Cyrus Plays Elvis
Even in a world that contains jazz versions of everything from Charlie Brown to Mozart, and even with a project so quixotic that it cries out for suspension of critical disbelief, it is difficult to concede that this album was necessary. It is not only that the musical starting points are so inherently insubstantial; they are also encrusted with unfortunate associations. There have been, after all, 50 years of television parodies of the low comedy of “Hound Dog,” the petulant vacuities of “Don’t Be Cruel,” the pubescent onanism of “Love Me Tender.”
Cyrus Chestnut applies his standard improvisational methodology to these ditties, and the further he ventures from them the better. His playing is always clever and accomplished, even if its decorations and tags are given to cliché. “Heartbreak Hotel” is a departure, atypically free with the song’s form, perhaps searching for underlying meaning.
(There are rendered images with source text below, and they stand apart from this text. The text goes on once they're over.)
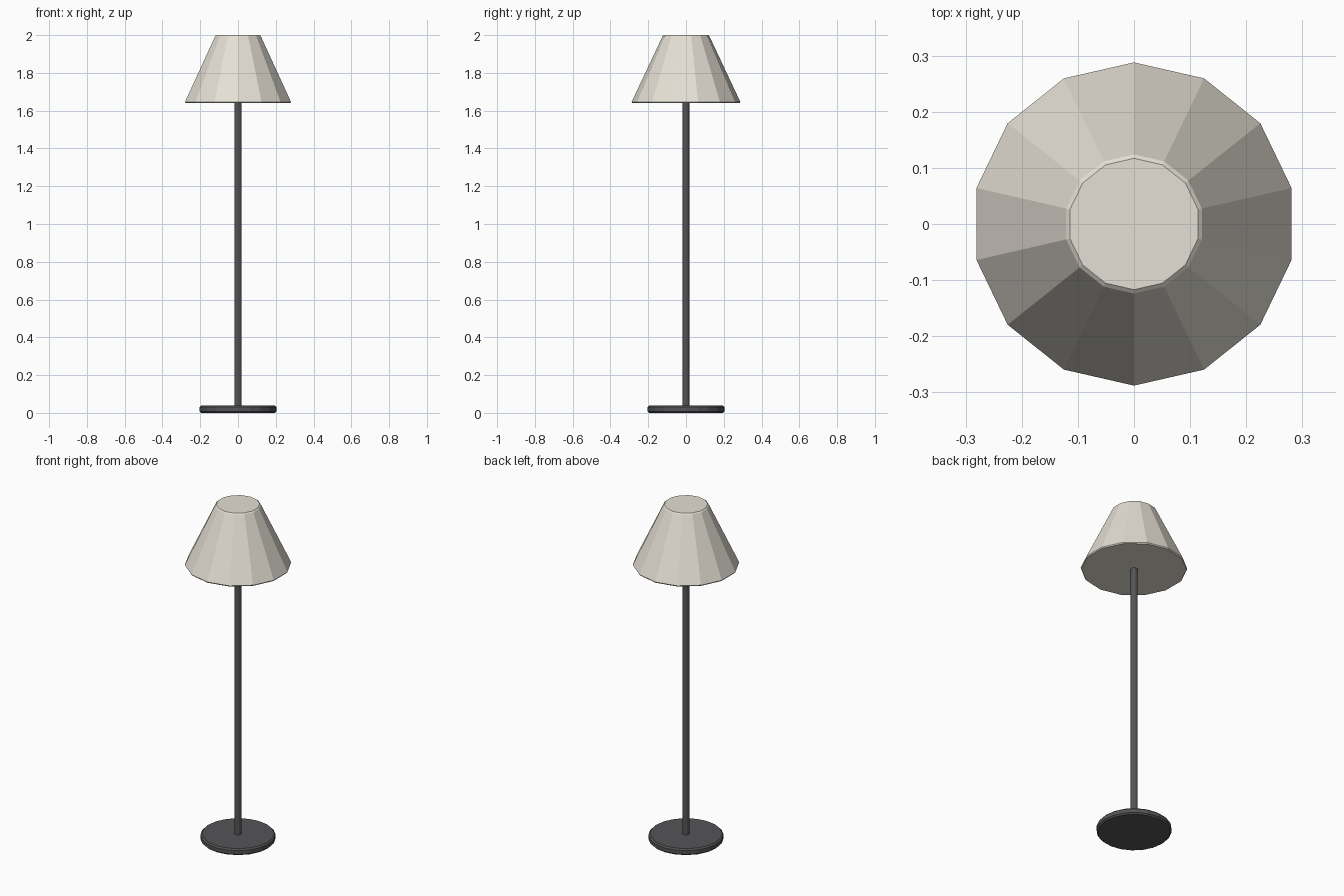
import bpy, bmesh
from math import sin, cos, pi

if "Cube" in bpy.data.objects:
    bpy.data.objects.remove(bpy.data.objects["Cube"])


def lathe(name, profile, sides, color):
    """Closed solid from (radius, height) rings, one vertex on the +y axis."""
    bm = bmesh.new()
    rings = [[bm.verts.new((r * sin(2 * pi * i / sides), r * cos(2 * pi * i / sides), z))
              for i in range(sides)] for r, z in profile]
    for a, b in zip(rings, rings[1:]):
        for i in range(sides):
            j = (i + 1) % sides
            bm.faces.new((a[i], a[j], b[j], b[i]))
    bm.faces.new(rings[0])
    bm.faces.new(rings[-1])
    bmesh.ops.recalc_face_normals(bm, faces=bm.faces)
    mesh = bpy.data.meshes.new(name)
    bm.to_mesh(mesh)
    bm.free()
    mat = bpy.data.materials.new(name + "_material")
    mat.diffuse_color = color
    mat.use_nodes = True
    mat.node_tree.nodes["Principled BSDF"].inputs["Base Color"].default_value = mat.diffuse_color
    mesh.materials.append(mat)
    obj = bpy.data.objects.new(name, mesh)
    bpy.context.collection.objects.link(obj)
    return obj


dark = (0.09, 0.09, 0.095, 1)
cream = (0.78, 0.74, 0.66, 1)

# Round foot with bevelled rims
lathe("base", [(0.195, 0), (0.203, 0.008), (0.203, 0.03), (0.195, 0.038)], 20, dark)

# Slim pole reaching into the shade
lathe("pole", [(0.019, 0.03), (0.019, 1.66)], 14, dark)

# Faceted tapered shade, closed top and bottom, with small rim bevels
lathe("shade", [(0.284, 1.64), (0.288, 1.646), (0.124, 1.994), (0.117, 2.0)], 14, cream)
It embeds the melody in bombastic dark block chords and ominous cymbal slashes from drummer Neal Smith. It sounds like the soundtrack to a B horror movie.